Recorded data:
■ ■ ■ ■ ■

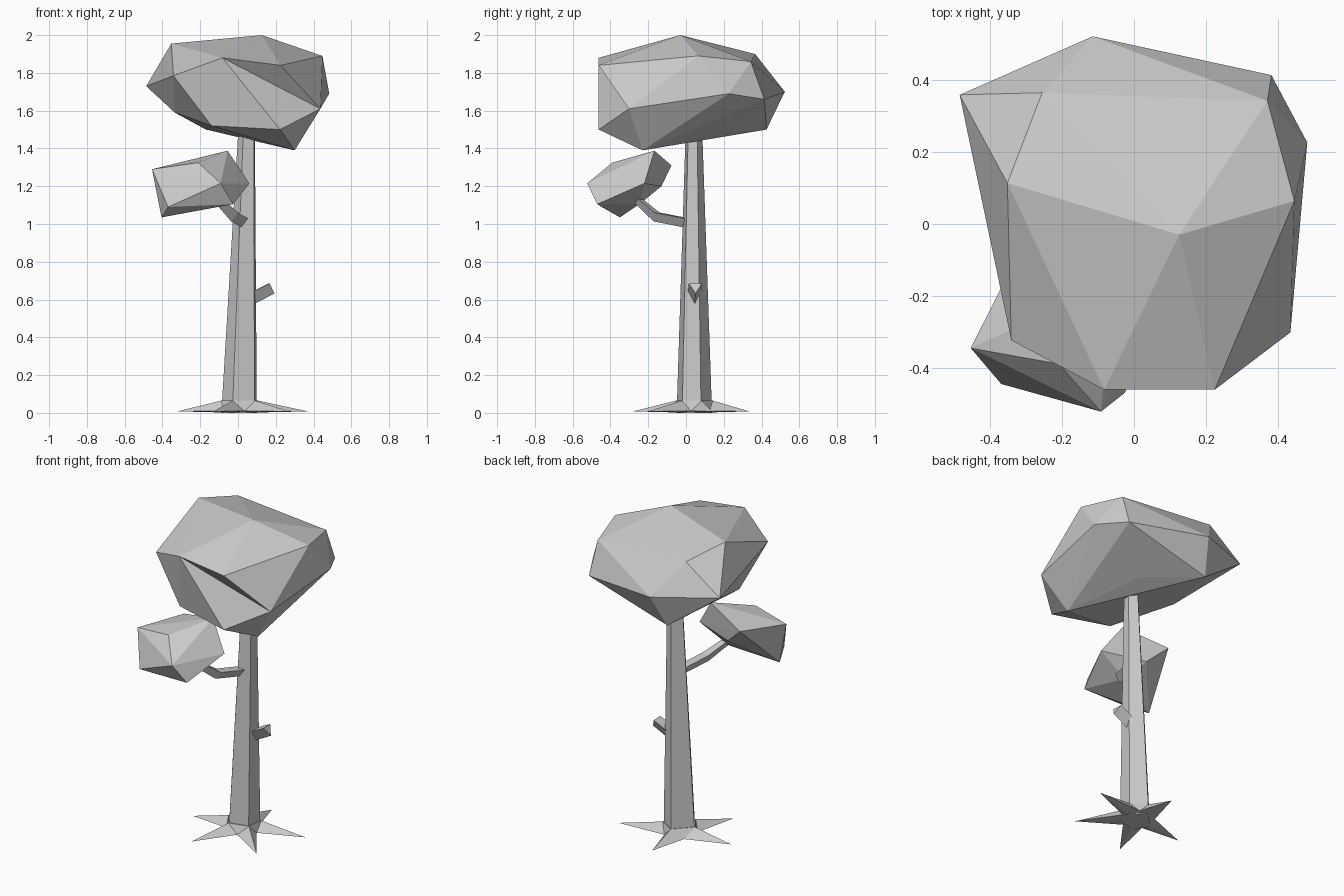
import bpy, bmesh
from math import cos, sin, radians
from mathutils import Vector

cube = bpy.data.objects.get("Cube")
if cube:
    bpy.data.objects.remove(cube, do_unlink=True)

grey = bpy.data.materials.new("plain_grey")
grey.use_nodes = True
colour = (0.6, 0.6, 0.6, 1)
grey.diffuse_color = colour
grey.node_tree.nodes["Principled BSDF"].inputs["Base Color"].default_value = colour


def finish(name, bm):
    bmesh.ops.recalc_face_normals(bm, faces=bm.faces)
    mesh = bpy.data.meshes.new(name)
    bm.to_mesh(mesh)
    bm.free()
    mesh.materials.append(grey)
    obj = bpy.data.objects.new(name, mesh)
    bpy.context.collection.objects.link(obj)
    return obj


def boulder(name, points, notch=None):
    """Faceted foliage clump; notch names two corners whose edge is folded in."""
    bm = bmesh.new()
    verts = [bm.verts.new(p) for p in points]
    bmesh.ops.convex_hull(bm, input=verts)
    loose = [v for v in bm.verts if not v.link_faces]
    bmesh.ops.delete(bm, geom=loose, context="VERTS")
    if notch:
        a, b = (Vector(p) for p in notch)
        for e in list(bm.edges):
            p, q = (v.co for v in e.verts)
            if min((p - a).length + (q - b).length, (p - b).length + (q - a).length) < 1e-4:
                bmesh.ops.rotate_edges(bm, edges=[e], use_ccw=True)
                break
    finish(name, bm)


def loft(name, rings):
    """Skin a list of rings of points and cap both ends."""
    bm = bmesh.new()
    rows = [[bm.verts.new(p) for p in ring] for ring in rings]
    n = len(rows[0])
    for low, high in zip(rows, rows[1:]):
        for i in range(n):
            j = (i + 1) % n
            bm.faces.new((low[i], low[j], high[j], high[i]))
    bm.faces.new(rows[0])
    bm.faces.new(rows[-1])
    finish(name, bm)


# Trunk: tapered five-sided column whose corners line up with the roots
angles = [-38, 24, 92, 182, 246]


def trunk_ring(x, y, z, r):
    return [(x + r * cos(radians(a)), y + r * sin(radians(a)), z) for a in angles]


loft("trunk", [trunk_ring(0.01, 0.04, 0.0, 0.098), trunk_ring(0.048, 0.04, 1.52, 0.045)])

# Roots: flat star with ridges that climb the trunk corners
tips = [(0.27, -0.2), (0.37, 0.14), (0.0, 0.335), (-0.32, 0.01), (-0.13, -0.28)]
bm = bmesh.new()
centre = Vector((0.01, 0.04, 0.0))
ridge = [bm.verts.new(p) for p in trunk_ring(0.012, 0.04, 0.065, 0.102)]
ends = [bm.verts.new((x, y, 0.008)) for x, y in tips]
valleys = []
for i, a in enumerate(angles):
    mid = radians((a + (angles[(i + 1) % 5] + (360 if i == 4 else 0))) / 2)
    valleys.append(bm.verts.new(centre + 0.1 * Vector((cos(mid), sin(mid), 0.1))))
base = bm.verts.new(centre)
for i in range(5):
    for v in (valleys[i - 1], valleys[i]):
        bm.faces.new((ridge[i], ends[i], v))
        bm.faces.new((base, ends[i], v))
    bm.faces.new((ridge[i], valleys[i], ridge[(i + 1) % 5]))
bm.faces.new(ridge)
finish("roots", bm)


# Branches: three-sided tapered tubes along a path
def branch(name, path, radii):
    path = [Vector(p) for p in path]
    side = (path[-1] - path[0]).cross(Vector((0, 0, 1))).normalized()
    rings = []
    for i, (p, r) in enumerate(zip(path, radii)):
        along = (path[min(i + 1, len(path) - 1)] - path[max(i - 1, 0)]).normalized()
        up = side.cross(along)
        rings.append([p + r * (cos(radians(a)) * side + sin(radians(a)) * up)
                      for a in (30, 150, 270)])
    loft(name, rings)


branch("long_branch", [(0.03, 0.02, 1.01), (-0.03, -0.16, 1.045), (-0.13, -0.28, 1.15)],
       [0.034, 0.034, 0.025])
branch("stub_branch", [(0.06, 0.045, 0.61), (0.175, 0.05, 0.668)], [0.042, 0.04])

# Large crown, with one folded-in facet at the front
lip, chin = (0.225, -0.462, 1.84), (0.223, -0.462, 1.5)
boulder("crown", [
    (0.126, -0.03, 2.0), (-0.353, 0.114, 1.955), (-0.486, 0.36, 1.73),
    (-0.342, -0.324, 1.785), (-0.083, -0.462, 1.88), lip, chin,
    (0.447, 0.064, 1.89), (0.483, 0.227, 1.69), (0.436, -0.302, 1.61),
    (0.3, -0.23, 1.39), (-0.14, -0.377, 1.52), (-0.335, -0.05, 1.59),
    (-0.17, 0.426, 1.5), (0.12, 0.19, 1.49), (-0.115, 0.523, 1.7),
    (0.383, 0.415, 1.66), (0.372, 0.343, 1.86), (-0.256, 0.366, 1.9),
], notch=(lip, chin))

# Small clump carried by the long branch
boulder("small_clump", [
    (-0.455, -0.346, 1.29), (-0.055, -0.167, 1.388), (0.06, -0.22, 1.215),
    (-0.025, -0.47, 1.105), (-0.405, -0.35, 1.035), (-0.37, -0.446, 1.09),
    (-0.21, -0.39, 1.325), (-0.092, -0.523, 1.215), (-0.32, -0.077, 1.31),
    (-0.2, -0.13, 1.2), (-0.13, -0.24, 1.11),
])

■ ■ ■ ■ ■

Exercise details: The required answer is the exact run of lines above starting at the line with "bm.faces.new(ridge)" and ending at the line with "for i, (p, r)", with both ends present.

Response below:
bm.faces.new(ridge)
finish("roots", bm)


# Branches: three-sided tapered tubes along a path
def branch(name, path, radii):
    path = [Vector(p) for p in path]
    side = (path[-1] - path[0]).cross(Vector((0, 0, 1))).normalized()
    rings = []
    for i, (p, r) in enumerate(zip(path, radii)):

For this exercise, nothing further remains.